__Task requirements__: Go through the data below and copy each line where the word "thick" occurs.

BEGIN

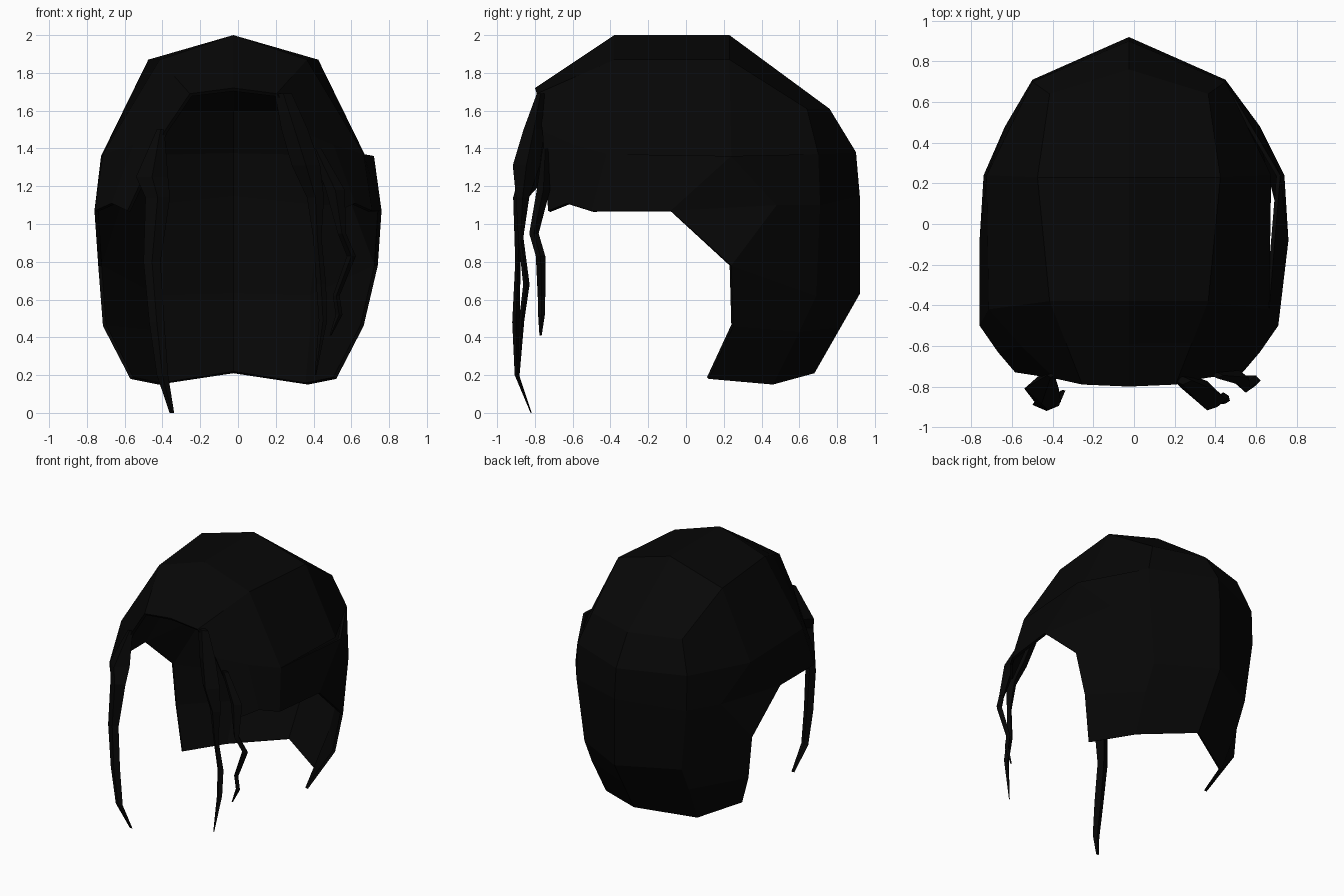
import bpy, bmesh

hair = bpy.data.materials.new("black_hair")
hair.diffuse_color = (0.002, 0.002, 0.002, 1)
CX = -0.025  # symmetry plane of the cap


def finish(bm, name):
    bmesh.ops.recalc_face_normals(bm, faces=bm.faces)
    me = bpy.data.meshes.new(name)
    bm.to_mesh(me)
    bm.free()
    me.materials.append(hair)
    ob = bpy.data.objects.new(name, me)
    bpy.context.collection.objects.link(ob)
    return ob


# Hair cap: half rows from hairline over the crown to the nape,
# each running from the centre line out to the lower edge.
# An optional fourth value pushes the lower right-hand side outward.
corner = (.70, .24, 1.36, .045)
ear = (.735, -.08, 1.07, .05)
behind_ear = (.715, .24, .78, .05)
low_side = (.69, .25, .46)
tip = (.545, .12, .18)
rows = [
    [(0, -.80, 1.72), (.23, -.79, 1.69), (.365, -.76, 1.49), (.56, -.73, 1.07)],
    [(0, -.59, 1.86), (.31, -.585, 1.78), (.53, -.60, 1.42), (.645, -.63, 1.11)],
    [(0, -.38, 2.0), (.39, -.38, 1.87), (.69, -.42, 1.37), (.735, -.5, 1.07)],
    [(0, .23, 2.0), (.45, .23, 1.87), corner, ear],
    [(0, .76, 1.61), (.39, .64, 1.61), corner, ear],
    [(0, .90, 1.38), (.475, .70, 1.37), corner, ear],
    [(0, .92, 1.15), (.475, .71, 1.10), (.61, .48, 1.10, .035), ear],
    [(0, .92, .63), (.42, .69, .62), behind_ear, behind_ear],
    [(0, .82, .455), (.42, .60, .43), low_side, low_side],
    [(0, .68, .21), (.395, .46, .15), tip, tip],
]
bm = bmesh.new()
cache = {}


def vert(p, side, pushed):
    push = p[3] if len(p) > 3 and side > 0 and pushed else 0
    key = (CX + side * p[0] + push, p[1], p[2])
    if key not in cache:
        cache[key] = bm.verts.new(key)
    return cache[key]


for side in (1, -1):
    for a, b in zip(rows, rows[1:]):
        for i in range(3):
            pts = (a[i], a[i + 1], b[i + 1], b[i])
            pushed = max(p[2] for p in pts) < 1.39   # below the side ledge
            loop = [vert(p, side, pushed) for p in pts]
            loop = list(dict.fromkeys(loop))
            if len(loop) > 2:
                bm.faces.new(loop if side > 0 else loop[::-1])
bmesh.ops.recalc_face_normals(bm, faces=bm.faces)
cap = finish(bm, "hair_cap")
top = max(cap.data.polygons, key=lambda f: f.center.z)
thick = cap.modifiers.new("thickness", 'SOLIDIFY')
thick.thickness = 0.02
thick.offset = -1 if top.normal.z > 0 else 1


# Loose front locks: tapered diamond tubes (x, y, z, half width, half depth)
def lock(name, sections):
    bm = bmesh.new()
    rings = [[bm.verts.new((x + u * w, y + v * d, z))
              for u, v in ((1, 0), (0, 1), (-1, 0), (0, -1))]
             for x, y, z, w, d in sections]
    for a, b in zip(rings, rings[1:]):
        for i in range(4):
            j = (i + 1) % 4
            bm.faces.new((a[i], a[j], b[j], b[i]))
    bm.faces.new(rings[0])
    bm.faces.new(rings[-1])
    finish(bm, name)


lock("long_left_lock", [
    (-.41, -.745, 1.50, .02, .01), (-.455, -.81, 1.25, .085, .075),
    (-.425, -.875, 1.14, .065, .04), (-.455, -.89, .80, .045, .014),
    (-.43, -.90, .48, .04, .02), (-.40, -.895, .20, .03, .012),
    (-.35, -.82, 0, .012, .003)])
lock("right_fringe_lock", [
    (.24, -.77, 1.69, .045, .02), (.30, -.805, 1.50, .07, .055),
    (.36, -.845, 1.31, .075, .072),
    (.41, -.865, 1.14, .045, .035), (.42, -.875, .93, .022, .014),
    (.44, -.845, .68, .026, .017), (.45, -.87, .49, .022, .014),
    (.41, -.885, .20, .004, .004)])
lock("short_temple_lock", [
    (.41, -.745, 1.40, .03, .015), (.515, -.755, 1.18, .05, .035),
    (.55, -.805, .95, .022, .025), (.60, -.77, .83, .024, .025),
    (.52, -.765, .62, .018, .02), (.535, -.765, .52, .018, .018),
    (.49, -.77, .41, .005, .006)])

END

__Solution to this problem__:
thick = cap.modifiers.new("thickness", 'SOLIDIFY')
thick.thickness = 0.02
thick.offset = -1 if top.normal.z > 0 else 1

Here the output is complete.